The two were expected to discuss recent political developments in the wake of Tzipi Livni's win in the Kadima primaries. Barak said he is interested in the formation of an emergency national unity government, yet Netanyahu rejected this option thus far.
Later Saturday, the offices of both figures said Bibi and Barak spoke for more than an hour and half and discussed the security situation, the diplomatic process, and economic issues on the agenda.
Meanwhile, Barak spoke with Livni and agreed to meet with her Sunday.
Livni's associates slammed the meeting, telling Ynet that Barak and Netanyahu were conducting themselves immorally.
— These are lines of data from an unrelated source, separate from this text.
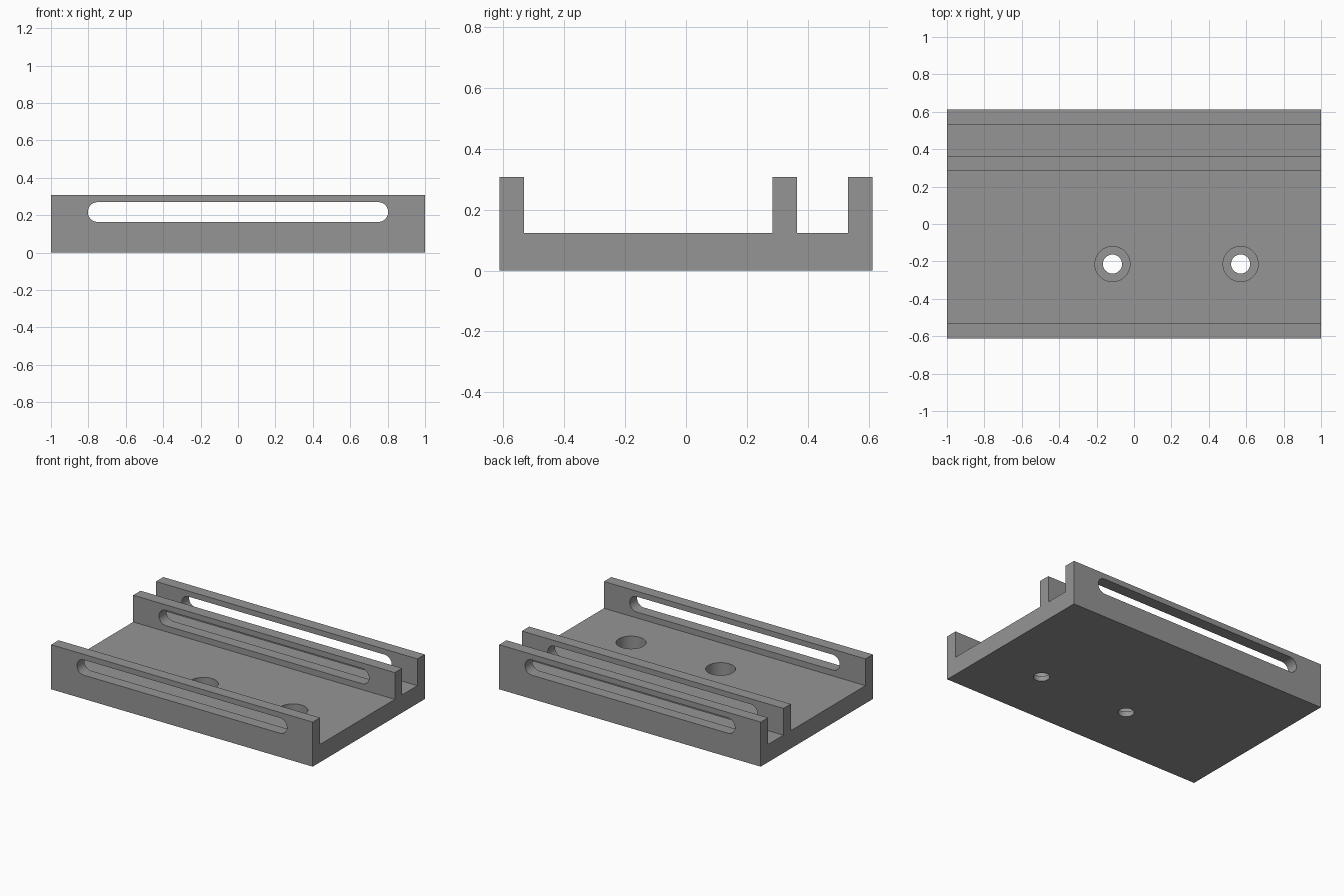
import bpy, bmesh, math

if "Cube" in bpy.data.objects:
    bpy.data.objects.remove(bpy.data.objects["Cube"])

L, W, H = 1.0, 0.612, 0.308      # half length, half width, height
BASE, WALL = 0.123, 0.08         # floor and wall thickness

grey = bpy.data.materials.new("plain grey")
grey.diffuse_color = (0.3, 0.3, 0.3, 1)
grey.use_nodes = True
grey.node_tree.nodes["Principled BSDF"].inputs["Base Color"].default_value = grey.diffuse_color


def extrude(name, points, vector):
    """Solid made by sweeping a closed outline along a vector."""
    bm = bmesh.new()
    face = bm.faces.new([bm.verts.new(p) for p in points])
    swept = bmesh.ops.extrude_face_region(bm, geom=[face])["geom"]
    bmesh.ops.translate(bm, vec=vector,
                        verts=[v for v in swept if isinstance(v, bmesh.types.BMVert)])
    bmesh.ops.recalc_face_normals(bm, faces=bm.faces)
    mesh = bpy.data.meshes.new(name)
    bm.to_mesh(mesh)
    bm.free()
    mesh.materials.append(grey)
    obj = bpy.data.objects.new(name, mesh)
    bpy.context.collection.objects.link(obj)
    return obj


def cut(body, cutter):
    mod = body.modifiers.new(cutter.name, 'BOOLEAN')
    mod.operation = 'DIFFERENCE'
    mod.solver = 'EXACT'
    mod.object = cutter
    cutter.hide_render = True
    cutter.hide_viewport = True


def cylinder(name, x, y, z, radius, height, n=48):
    ring = [(x + radius * math.cos(2 * math.pi * i / n),
             y + radius * math.sin(2 * math.pi * i / n), z) for i in range(n)]
    return extrude(name, ring, (0, 0, height))


# Channel body: floor with front, middle and back walls
profile = [(-W, 0), (W, 0), (W, H), (W - WALL, H), (W - WALL, BASE),
           (0.364, BASE), (0.364, H), (0.284, H), (0.284, BASE),
           (WALL - W, BASE), (WALL - W, H), (-W, H)]
body = extrude("slotted_channel_plate", [(-L, y, z) for y, z in profile], (2 * L, 0, 0))

# Long rounded slot through all three walls
r, zc, half, n = 0.053, 0.217, 0.75, 16
outline = []
for side, start in ((1, -math.pi / 2), (-1, math.pi / 2)):
    for i in range(n + 1):
        a = start + math.pi * i / n
        outline.append((side * half + r * math.cos(a), -W - 0.1, zc + r * math.sin(a)))
cut(body, extrude("slot_cutter", outline, (0, 2 * W + 0.2, 0)))

# Counterbored screw holes in the floor
for i, x in enumerate((-0.115, 0.57)):
    cut(body, cylinder(f"screw_hole_cutter_{i}", x, -0.214, -0.1, 0.051, 0.4))
    cut(body, cylinder(f"counterbore_cutter_{i}", x, -0.214, 0.035, 0.094, 0.3))

# Smooth the curved cuts, keep the edges sharp
bpy.context.view_layer.objects.active = body
body.select_set(True)
for name in [m.name for m in body.modifiers]:
    bpy.ops.object.modifier_apply(modifier=name)
bpy.ops.object.shade_smooth_by_angle(angle=math.radians(30))

# Remove the used cutters
for obj in [o for o in bpy.data.objects if o is not body]:
    bpy.data.objects.remove(obj)
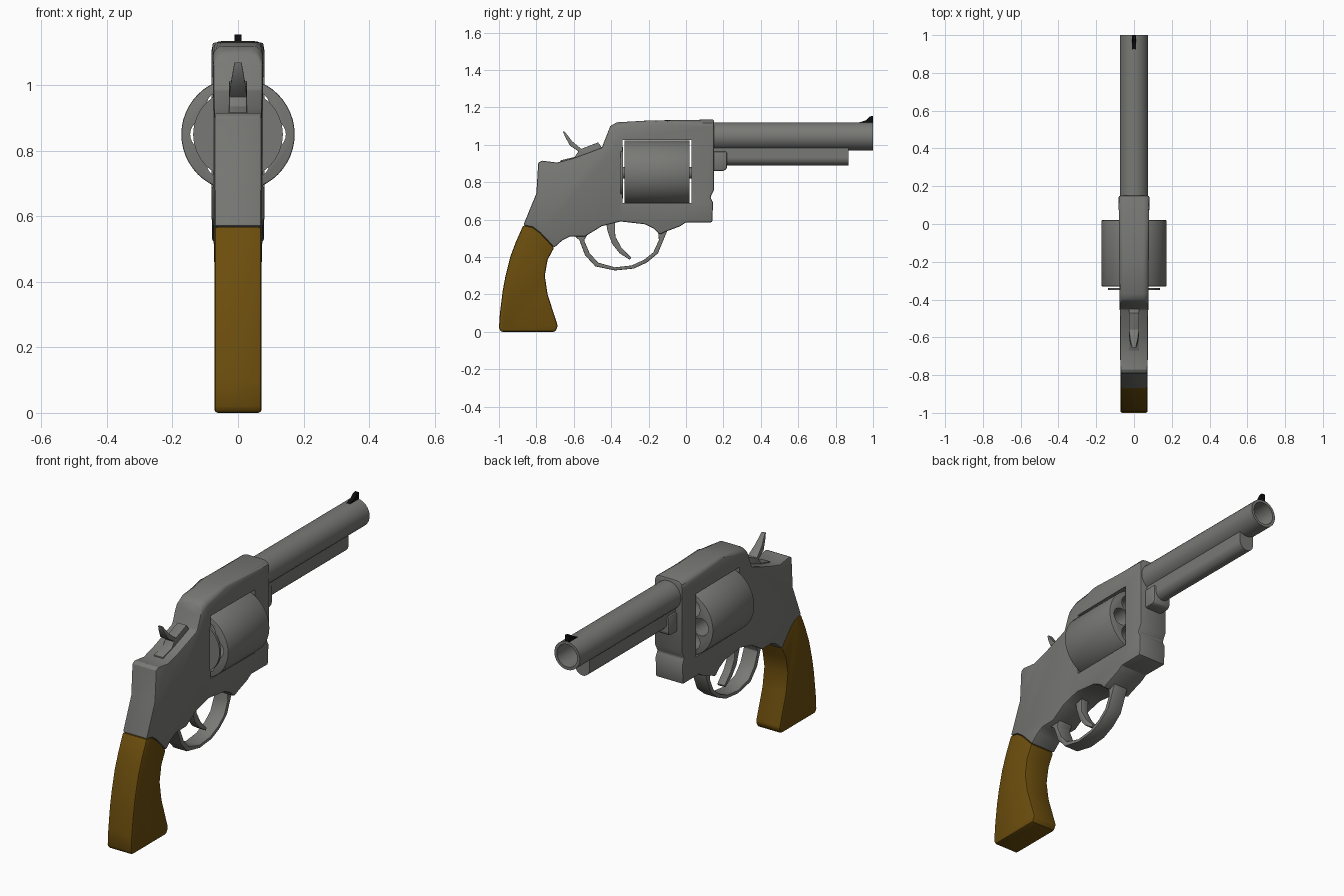
import bpy, bmesh, math

old = bpy.data.objects.get("Cube")
if old:
    bpy.data.objects.remove(old, do_unlink=True)


def material(name, rgb):
    m = bpy.data.materials.new(name)
    m.use_nodes = True
    m.diffuse_color = (*rgb, 1)
    m.node_tree.nodes["Principled BSDF"].inputs["Base Color"].default_value = (*rgb, 1)
    return m


STEEL = material("grey steel", (0.19, 0.19, 0.18))
WOOD = material("brown wood", (0.15, 0.075, 0.004))
BLACK = material("black", (0.004, 0.004, 0.004))


def finish(bm, name, mat):
    bmesh.ops.recalc_face_normals(bm, faces=bm.faces)
    mesh = bpy.data.meshes.new(name)
    bm.to_mesh(mesh)
    bm.free()
    mesh.materials.append(mat)
    ob = bpy.data.objects.new(name, mesh)
    bpy.context.collection.objects.link(ob)
    return ob


def select(ob):
    bpy.ops.object.select_all(action='DESELECT')
    bpy.context.view_layer.objects.active = ob
    ob.select_set(True)


def smooth(ob):
    select(ob)
    bpy.ops.object.shade_smooth_by_angle(angle=math.radians(30))


def soften(ob, width):
    mod = ob.modifiers.new("Soft edges", 'BEVEL')
    mod.width, mod.segments, mod.limit_method = width, 2, 'ANGLE'
    mod.angle_limit = math.radians(40)
    select(ob)
    bpy.ops.object.modifier_apply(modifier=mod.name)


def cut(ob, cutter):
    mod = ob.modifiers.new("Cut", 'BOOLEAN')
    mod.operation, mod.solver, mod.object = 'DIFFERENCE', 'EXACT', cutter
    select(ob)
    bpy.ops.object.modifier_apply(modifier=mod.name)
    bpy.data.objects.remove(cutter, do_unlink=True)


def prism(name, outline, width, mat, bevel=0, crown=0):
    """Side outline (y, z) extruded across x; width is a number or a function of (y, z)."""
    half = width if callable(width) else lambda y, z: width
    bm = bmesh.new()
    sides = [[bm.verts.new((s * half(y, z), y, z)) for y, z in outline] for s in (-1, 1)]
    for ring in sides:
        bm.faces.new(ring)
    n = len(outline)
    for i in range(n):
        j = (i + 1) % n
        bm.faces.new((sides[0][i], sides[0][j], sides[1][j], sides[1][i]))
    if crown:  # broad rounding along the top strap
        top = [e for e in bm.edges
               if min(v.co.z for v in e.verts) > 1.09 and abs(e.verts[0].co.x + e.verts[1].co.x) > 0.05]
        bmesh.ops.bevel(bm, geom=top, offset=crown, segments=4, profile=0.5, affect='EDGES')
    ob = finish(bm, name, mat)
    if bevel:
        soften(ob, bevel)
    return ob


def rods(name, y0, y1, radius, centres, mat=STEEL, sides=32):
    """One or more round bars along y at the given (x, z) centres."""
    bm = bmesh.new()
    for x, z in centres:
        rings = [[bm.verts.new((x + radius * math.cos(t), y, z + radius * math.sin(t)))
                  for t in (math.tau * i / sides for i in range(sides))] for y in (y0, y1)]
        bm.faces.new(rings[0])
        bm.faces.new(rings[1])
        for i in range(sides):
            j = (i + 1) % sides
            bm.faces.new((rings[0][i], rings[0][j], rings[1][j], rings[1][i]))
    return finish(bm, name, mat)


def box_outline(y0, y1, z0, z1):
    return [(y0, z0), (y1, z0), (y1, z1), (y0, z1)]


# Frame, slightly wider toward the barrel, with a window for the drum
frame = prism("frame", [
    (-.87, .57), (-.80, .74), (-.79, .905), (-.77, .915), (-.69, .905), (-.60, .93),
    (-.45, .985), (-.405, 1.10), (-.37, 1.12), (-.20, 1.13), (.15, 1.135), (.15, .76),
    (.13, .72), (.145, .69), (.14, .585), (0, .585), (-.03, .565), (-.11, .535),
    (-.14, .52), (-.17, .55), (-.22, .575), (-.35, .59), (-.45, .565), (-.54, .51),
    (-.62, .51), (-.66, .49), (-.705, .45), (-.78, .53), (-.82, .56)],
    lambda y, z: 0.08 + 0.01 * y, STEEL, 0.01, 0.032)
cut(frame, prism("window_cutter", box_outline(-.34, .03, .69, 1.025), 0.3, STEEL))
smooth(frame)

# Wooden grip
smooth(prism("grip", [
    (-.87, .57), (-.91, .48), (-.94, .40), (-.965, .30), (-.98, .22), (-.995, .10),
    (-1, .02), (-.99, 0), (-.70, 0), (-.685, .03), (-.74, .20), (-.755, .30),
    (-.74, .385), (-.705, .45), (-.78, .53), (-.82, .56)], 0.072, WOOD, 0.01))

# Drum with six through chambers
AXIS = 0.85
drum = rods("drum", -.33, .02, .173, [(0, AXIS)], sides=48)
soften(drum, 0.005)
chambers = [(.1 * math.cos(k * math.pi / 3), AXIS + .1 * math.sin(k * math.pi / 3)) for k in range(6)]
cut(drum, rods("chamber_cutter", -.5, .2, .046, chambers, sides=24))
smooth(drum)
smooth(rods("rear_plate", -.35, -.338, .137, [(0, AXIS)]))
smooth(rods("drum_axle", -.345, .06, .03, [(0, AXIS)]))

# Barrel, lower rod and crane
barrel = rods("barrel", .10, 1, .075, [(0, 1.045)])
cut(barrel, rods("bore_cutter", .2, 1.1, .06, [(0, 1.045)]))
smooth(barrel)
smooth(rods("lower_rod", .10, .87, .042, [(0, .932)]))
smooth(prism("rod_web", box_outline(.10, .87, .932, .985), .042, STEEL))
smooth(prism("crane", [(.10, .86), (.205, .86), (.22, .875), (.22, .965), (.10, .965)],
             .052, STEEL, .012))

# Front sight
prism("front_sight", [(.91, 1.115), (.96, 1.13), (.98, 1.15), (1, 1.155), (1, 1.115)], .011, BLACK)

# Trigger guard and trigger
smooth(prism("trigger_guard", [
    (-.60, .515), (-.57, .49), (-.54, .41), (-.485, .35), (-.38, .328), (-.28, .338),
    (-.21, .37), (-.15, .42), (-.125, .48), (-.10, .54), (-.15, .545), (-.145, .49),
    (-.175, .425), (-.225, .385), (-.29, .355), (-.38, .345), (-.47, .37),
    (-.515, .42), (-.545, .49), (-.52, .53)], .042, STEEL, .004))
smooth(prism("trigger", [
    (-.43, .60), (-.42, .54), (-.395, .47), (-.355, .42), (-.30, .385), (-.293, .397),
    (-.345, .45), (-.378, .51), (-.38, .60)], .022, STEEL, .003))

# Hammer, narrowing to the tip of its spur
smooth(prism("hammer", [
    (-.67, .90), (-.67, .917), (-.595, .935), (-.575, .965), (-.62, .995), (-.645, 1.04),
    (-.658, 1.07), (-.648, 1.07), (-.61, 1.02), (-.56, .978), (-.47, 1.013), (-.45, .985), (-.47, .92)],
    lambda y, z: .027 if z < .98 or y > -.5 else .027 - .18 * (z - .98), STEEL, .002))
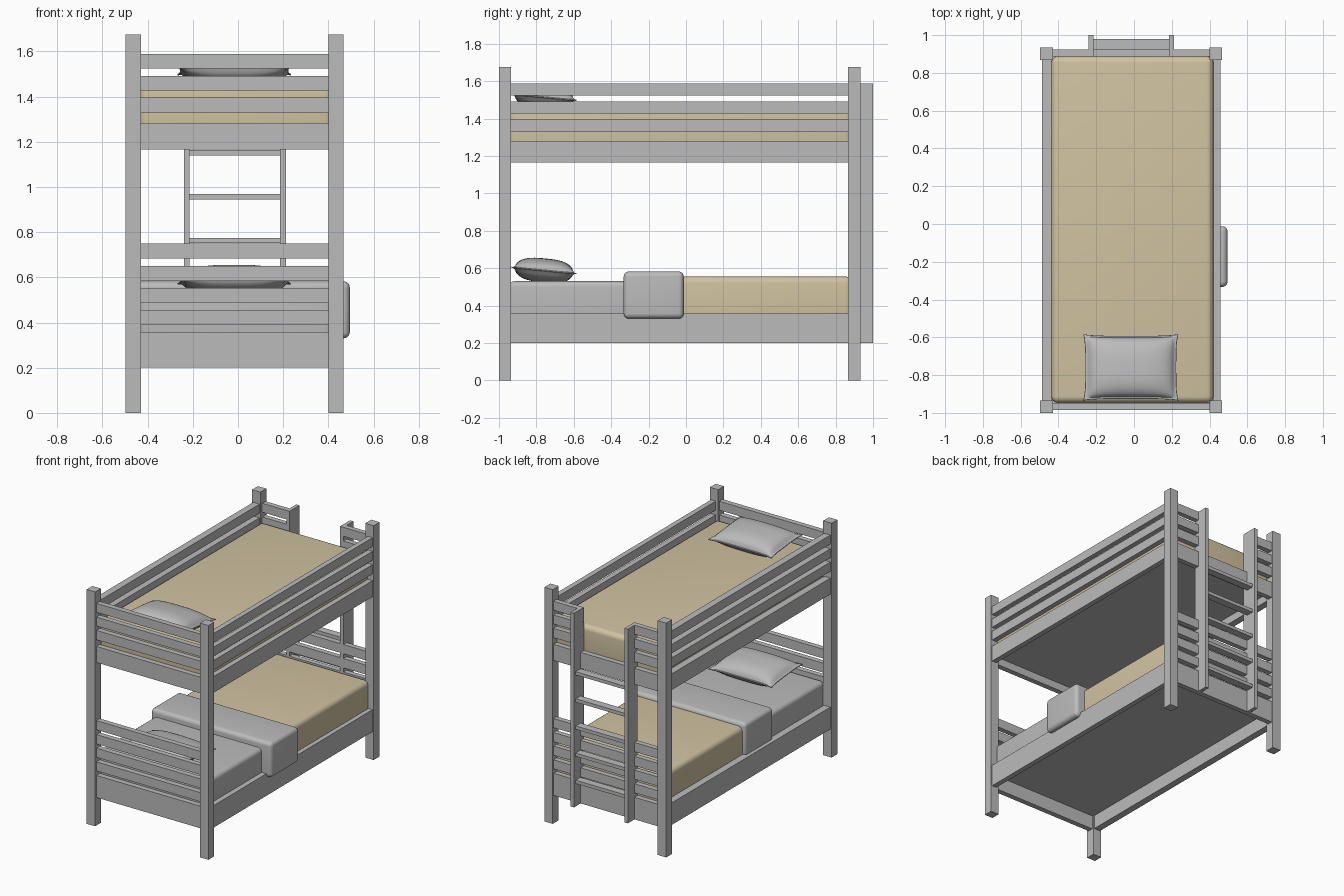
import bpy, bmesh, math

if "Cube" in bpy.data.objects:
    bpy.data.objects.remove(bpy.data.objects["Cube"])


def material(name, rgb):
    m = bpy.data.materials.new(name)
    m.diffuse_color = (*rgb, 1)
    m.use_nodes = True
    m.node_tree.nodes["Principled BSDF"].inputs["Base Color"].default_value = m.diffuse_color
    return m


GREY = material("light grey", (0.5, 0.5, 0.5))
TAN = material("tan", (0.64, 0.55, 0.36))


def finish(name, bm, mat, smooth=False):
    me = bpy.data.meshes.new(name)
    bmesh.ops.recalc_face_normals(bm, faces=bm.faces)
    bm.to_mesh(me)
    bm.free()
    me.materials.append(mat)
    ob = bpy.data.objects.new(name, me)
    bpy.context.collection.objects.link(ob)
    if smooth:
        bpy.ops.object.select_all(action='DESELECT')
        ob.select_set(True)
        bpy.context.view_layer.objects.active = ob
        bpy.ops.object.shade_smooth_by_angle(angle=math.radians(40))
    return ob


def box(name, x, y, z, mat=GREY, radius=0):
    bm = bmesh.new()
    bmesh.ops.create_cube(bm, size=1)
    for v in bm.verts:
        v.co = [(a + b) / 2 + c * (b - a) for (a, b), c in zip((x, y, z), v.co)]
    if radius:
        bmesh.ops.bevel(bm, geom=bm.edges[:], offset=radius, segments=6,
                        profile=0.5, affect='EDGES')
    return finish(name, bm, mat, radius > 0)


# Posts
for px in ((-0.497, -0.43), (0.40, 0.466)):
    for py in ((-1.0, -0.935), (0.867, 0.934)):
        box("post", px, py, (0, 1.675))

LEFT, RIGHT = (-0.487, -0.437), (0.42, 0.457)
FRONT, BACK = (-0.985, -0.947), (0.888, 0.925)
ACROSS, ALONG = (-0.45, 0.42), (-0.95, 0.885)
LOWER_RAIL, UPPER_RAIL = (0.20, 0.358), (1.165, 1.28)
LOWER_SLATS = [(0.39, 0.455), (0.487, 0.553), (0.583, 0.65), (0.684, 0.75)]
UPPER_SLATS = [(1.328, 1.395), (1.426, 1.49), (1.524, 1.588)]

# Side rails and upper guard slats
for side in (LEFT, RIGHT):
    for z in [LOWER_RAIL, UPPER_RAIL]:
        box("side_rail", side, ALONG, z)
    for z in UPPER_SLATS:
        box("side_guard_slat", side, ALONG, z)

# End rails and lower end slats
for end in (FRONT, BACK):
    for z in [LOWER_RAIL, UPPER_RAIL]:
        box("end_rail", ACROSS, end, z)
    for z in LOWER_SLATS:
        box("lower_end_slat", ACROSS, end, z)

# Upper end slats; the back ones leave an opening for the ladder
for z in UPPER_SLATS:
    box("upper_front_slat", ACROSS, FRONT, z)
    box("upper_back_slat_left", (-0.45, -0.215), BACK, z)
    box("upper_back_slat_right", (0.185, 0.42), BACK, z)

# Ladder
for x in ((-0.24, -0.214), (0.186, 0.212)):
    box("ladder_stile", x, (0.888, 1.0), (0.20, 1.588))
for i in range(5):
    z = 0.375 + i * 0.194
    box("ladder_rung", (-0.22, 0.19), (0.925, 0.98), (z - 0.012, z + 0.012))

# Bed bases
for name, z in (("lower_base", 0.30), ("upper_base", 1.22)):
    box(name, (-0.44, 0.425), (-0.95, 0.89), (z, z + 0.02))

# Mattresses and bedding
box("upper_mattress", (-0.437, 0.42), (-0.947, 0.888), (1.235, 1.46), TAN, 0.035)
box("lower_mattress", (-0.437, 0.42), (-0.947, -0.10), (0.31, 0.53), GREY, 0.03)
box("lower_blanket", (-0.437, 0.425), (-0.30, 0.888), (0.305, 0.555), TAN, 0.035)
box("blanket_fold", (-0.46, 0.495), (-0.333, -0.012), (0.33, 0.582), GREY, 0.028)


# Pillows: two domed sheets meeting in a thin flat hem
def pillow(name, z0):
    bm = bmesh.new()
    n = 28
    tilt = math.radians(5.5)
    for sign in (1, -1):
        rows = []
        for j in range(n + 1):
            row = []
            for i in range(n + 1):
                u = math.sin(math.pi / 2 * (2 * i / n - 1))
                v = math.sin(math.pi / 2 * (2 * j / n - 1))
                x = 0.252 * u * (1 - 0.045 * (1 - v ** 4))
                y = 0.176 * v * (1 - 0.05 * (1 - u ** 4))
                a, b = min(1, abs(u) / 0.95), min(1, abs(v) / 0.94)
                h = 0.064 * ((1 - a ** 3) * (1 - b ** 3)) ** 0.5
                edge = i in (0, n) or j in (0, n)
                z = 0 if edge else sign * max(0.003, h)
                row.append(bm.verts.new((
                    x - 0.017,
                    y * math.cos(tilt) + z * math.sin(tilt) - 0.759,
                    z * math.cos(tilt) - y * math.sin(tilt) + z0)))
            rows.append(row)
        for j in range(n):
            for i in range(n):
                bm.faces.new((rows[j][i], rows[j][i + 1],
                              rows[j + 1][i + 1], rows[j + 1][i]))
    bmesh.ops.remove_doubles(bm, verts=bm.verts, dist=1e-5)
    finish(name, bm, GREY, True)


pillow("lower_pillow", 0.588)
pillow("upper_pillow", 1.514)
"What they're doing is chauvinism: Two men are getting together in order to screw the meidele (young girl in Yiddish.) This is simply a disgrace," said one Livni associate. "Ehud Barak should not be known as Mr. Security, but rather, as Mr. Horse-Trading."
However, earlier in the evening senior Labor officials who are closely associated with Barak relayed messages to Livni, making it clear that most of them wish to form a government in the current format. The senior officials asked Livni and her people "not to take the Barak-Netanyahu meeting seriously."
Several hours after her victory, Livni embarked on unofficial contacts with other parties aimed at forming a new government. However, it appears that the Labor party, Kadima's senior coalition partner, is in no rush to take decisions at this time.
In closed-door sessions following the Kadima primaries, Barak said that he is interested in seeing a broad emergency government being formed. He added, however, that the "ball is in Kadima's court."
"After we led all the important processes in their party for them, the time has come for Kadima to declare where it's going and what it intends to do," the defense minister said. "The time has come for them to take the reigns."
During Friday morning's Kadima faction session, Livni criticized the Labor party and said she is not scared of new elections.
"New elections don't frighten me," she said. "They're merely unnecessary. If Labor thinks that elections are needed, too bad it didn't do it two months ago."